> [WHAT THE TASK REQUIRES]:
Go through the lines below and copy any that hold the string "rings".

== Segment start ==

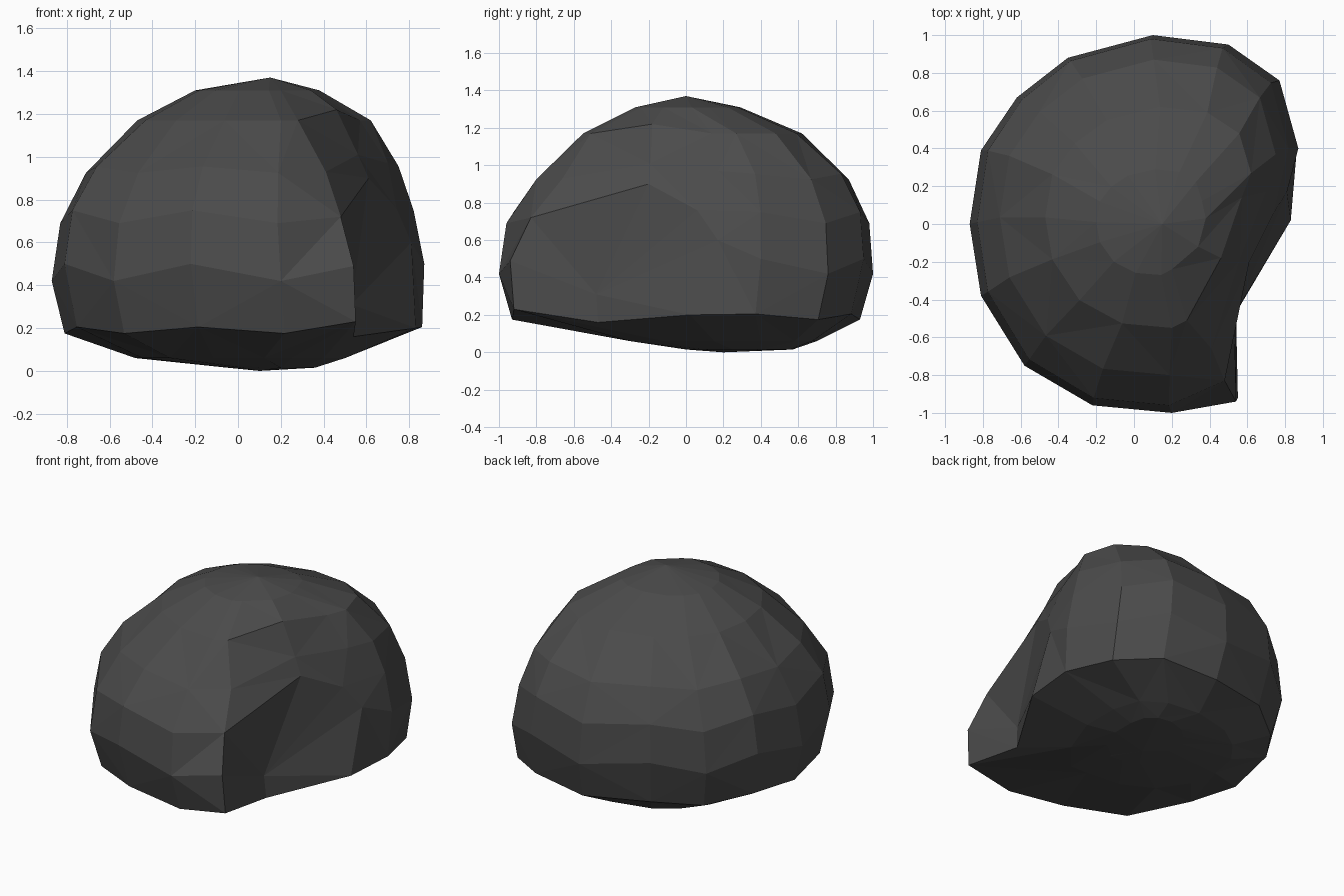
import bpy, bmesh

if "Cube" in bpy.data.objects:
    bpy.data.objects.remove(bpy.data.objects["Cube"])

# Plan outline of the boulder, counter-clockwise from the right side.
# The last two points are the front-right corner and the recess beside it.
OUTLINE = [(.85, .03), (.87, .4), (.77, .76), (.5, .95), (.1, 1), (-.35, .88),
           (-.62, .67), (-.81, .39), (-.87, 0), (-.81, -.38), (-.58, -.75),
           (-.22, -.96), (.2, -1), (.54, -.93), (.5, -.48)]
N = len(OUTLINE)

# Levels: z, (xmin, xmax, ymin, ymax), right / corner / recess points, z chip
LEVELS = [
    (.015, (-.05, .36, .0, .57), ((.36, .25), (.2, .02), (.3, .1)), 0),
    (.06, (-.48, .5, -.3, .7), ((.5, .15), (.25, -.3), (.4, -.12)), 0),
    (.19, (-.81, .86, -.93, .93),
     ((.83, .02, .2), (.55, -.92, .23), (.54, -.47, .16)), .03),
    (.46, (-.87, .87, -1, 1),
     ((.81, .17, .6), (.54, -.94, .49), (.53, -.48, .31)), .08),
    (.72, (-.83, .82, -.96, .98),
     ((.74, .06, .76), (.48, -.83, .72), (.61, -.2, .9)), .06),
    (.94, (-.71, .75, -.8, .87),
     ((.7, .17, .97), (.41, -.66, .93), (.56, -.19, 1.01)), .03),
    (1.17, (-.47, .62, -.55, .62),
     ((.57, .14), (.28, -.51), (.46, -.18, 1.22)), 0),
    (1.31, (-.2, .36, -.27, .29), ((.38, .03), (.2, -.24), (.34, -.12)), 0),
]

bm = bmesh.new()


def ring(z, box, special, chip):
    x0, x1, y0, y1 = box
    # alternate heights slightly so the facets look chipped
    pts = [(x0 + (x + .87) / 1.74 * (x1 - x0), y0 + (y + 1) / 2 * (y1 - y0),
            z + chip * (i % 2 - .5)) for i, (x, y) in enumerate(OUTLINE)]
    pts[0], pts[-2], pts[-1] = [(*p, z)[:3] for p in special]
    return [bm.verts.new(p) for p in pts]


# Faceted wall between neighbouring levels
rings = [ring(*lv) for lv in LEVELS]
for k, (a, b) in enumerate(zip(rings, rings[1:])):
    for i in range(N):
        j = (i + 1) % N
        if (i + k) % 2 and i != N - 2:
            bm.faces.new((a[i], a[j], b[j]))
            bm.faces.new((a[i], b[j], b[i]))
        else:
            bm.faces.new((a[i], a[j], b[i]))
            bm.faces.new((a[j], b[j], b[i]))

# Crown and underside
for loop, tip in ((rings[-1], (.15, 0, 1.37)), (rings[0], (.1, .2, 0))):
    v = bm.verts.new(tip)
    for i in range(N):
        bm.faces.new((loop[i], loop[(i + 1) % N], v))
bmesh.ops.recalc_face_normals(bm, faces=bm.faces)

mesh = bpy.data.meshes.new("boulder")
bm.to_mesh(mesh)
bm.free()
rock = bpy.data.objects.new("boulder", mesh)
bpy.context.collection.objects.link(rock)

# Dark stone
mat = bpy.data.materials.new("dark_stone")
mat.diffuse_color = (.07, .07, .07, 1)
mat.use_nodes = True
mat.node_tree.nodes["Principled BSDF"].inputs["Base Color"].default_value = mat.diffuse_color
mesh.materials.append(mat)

== Segment end ==

> [ANSWER FOR THE TASK]:
rings = [ring(*lv) for lv in LEVELS]
for k, (a, b) in enumerate(zip(rings, rings[1:])):
for loop, tip in ((rings[-1], (.15, 0, 1.37)), (rings[0], (.1, .2, 0))):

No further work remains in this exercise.